BEGIN INFORMATION SHOWN
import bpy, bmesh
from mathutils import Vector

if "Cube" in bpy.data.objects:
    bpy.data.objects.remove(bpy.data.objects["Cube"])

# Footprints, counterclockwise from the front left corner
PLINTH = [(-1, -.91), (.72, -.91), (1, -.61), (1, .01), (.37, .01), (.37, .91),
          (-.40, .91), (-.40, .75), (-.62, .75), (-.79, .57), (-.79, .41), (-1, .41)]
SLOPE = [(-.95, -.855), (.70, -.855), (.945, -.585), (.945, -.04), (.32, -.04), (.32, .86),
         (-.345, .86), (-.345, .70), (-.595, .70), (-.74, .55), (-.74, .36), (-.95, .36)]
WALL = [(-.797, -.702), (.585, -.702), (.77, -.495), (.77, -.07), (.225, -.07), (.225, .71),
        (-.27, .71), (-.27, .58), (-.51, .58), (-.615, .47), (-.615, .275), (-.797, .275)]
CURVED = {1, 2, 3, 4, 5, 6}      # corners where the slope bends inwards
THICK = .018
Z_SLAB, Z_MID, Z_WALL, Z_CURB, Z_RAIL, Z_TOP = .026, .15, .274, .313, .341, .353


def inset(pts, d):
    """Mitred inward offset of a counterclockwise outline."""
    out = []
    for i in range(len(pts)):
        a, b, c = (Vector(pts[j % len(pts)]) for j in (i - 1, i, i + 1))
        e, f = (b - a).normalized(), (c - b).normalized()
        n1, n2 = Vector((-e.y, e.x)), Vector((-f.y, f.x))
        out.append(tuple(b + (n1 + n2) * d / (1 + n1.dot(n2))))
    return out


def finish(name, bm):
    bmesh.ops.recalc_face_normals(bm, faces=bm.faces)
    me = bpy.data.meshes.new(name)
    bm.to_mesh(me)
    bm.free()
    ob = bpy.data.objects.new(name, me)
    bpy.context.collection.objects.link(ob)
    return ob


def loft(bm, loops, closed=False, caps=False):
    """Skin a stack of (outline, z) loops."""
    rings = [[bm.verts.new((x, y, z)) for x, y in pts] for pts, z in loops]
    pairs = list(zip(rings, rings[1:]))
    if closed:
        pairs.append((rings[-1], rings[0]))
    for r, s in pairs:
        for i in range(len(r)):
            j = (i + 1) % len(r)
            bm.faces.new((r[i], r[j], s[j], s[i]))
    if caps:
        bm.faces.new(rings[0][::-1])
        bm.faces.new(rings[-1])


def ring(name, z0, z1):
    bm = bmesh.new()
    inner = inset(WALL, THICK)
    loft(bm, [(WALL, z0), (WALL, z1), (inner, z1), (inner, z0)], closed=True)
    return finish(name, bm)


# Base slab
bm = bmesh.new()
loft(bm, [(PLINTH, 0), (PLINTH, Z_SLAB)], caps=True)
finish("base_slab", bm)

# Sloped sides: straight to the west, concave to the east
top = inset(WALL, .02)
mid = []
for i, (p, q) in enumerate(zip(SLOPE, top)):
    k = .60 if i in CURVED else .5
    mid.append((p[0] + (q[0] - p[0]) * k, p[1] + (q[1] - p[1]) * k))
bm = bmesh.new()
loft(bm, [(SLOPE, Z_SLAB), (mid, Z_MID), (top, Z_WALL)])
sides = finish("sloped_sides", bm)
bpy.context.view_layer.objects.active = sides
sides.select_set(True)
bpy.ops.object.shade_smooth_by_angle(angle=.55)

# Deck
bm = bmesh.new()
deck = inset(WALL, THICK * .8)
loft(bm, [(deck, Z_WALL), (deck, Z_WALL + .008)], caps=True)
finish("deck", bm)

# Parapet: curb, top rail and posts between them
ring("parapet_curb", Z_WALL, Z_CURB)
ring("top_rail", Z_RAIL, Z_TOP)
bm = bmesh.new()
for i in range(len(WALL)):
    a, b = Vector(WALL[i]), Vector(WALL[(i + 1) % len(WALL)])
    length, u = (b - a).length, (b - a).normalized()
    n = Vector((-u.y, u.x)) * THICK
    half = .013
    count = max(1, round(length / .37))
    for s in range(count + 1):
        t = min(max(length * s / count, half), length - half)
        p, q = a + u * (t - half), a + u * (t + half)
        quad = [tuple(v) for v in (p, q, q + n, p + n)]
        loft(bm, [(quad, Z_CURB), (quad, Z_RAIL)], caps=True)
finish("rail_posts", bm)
END INFORMATION SHOWN
> [WHAT YOU NEED TO DO] The job here is to find each line above with the word "counterclockwise" and copy it.

> [EXPECTED ANSWER]
# Footprints, counterclockwise from the front left corner
    """Mitred inward offset of a counterclockwise outline."""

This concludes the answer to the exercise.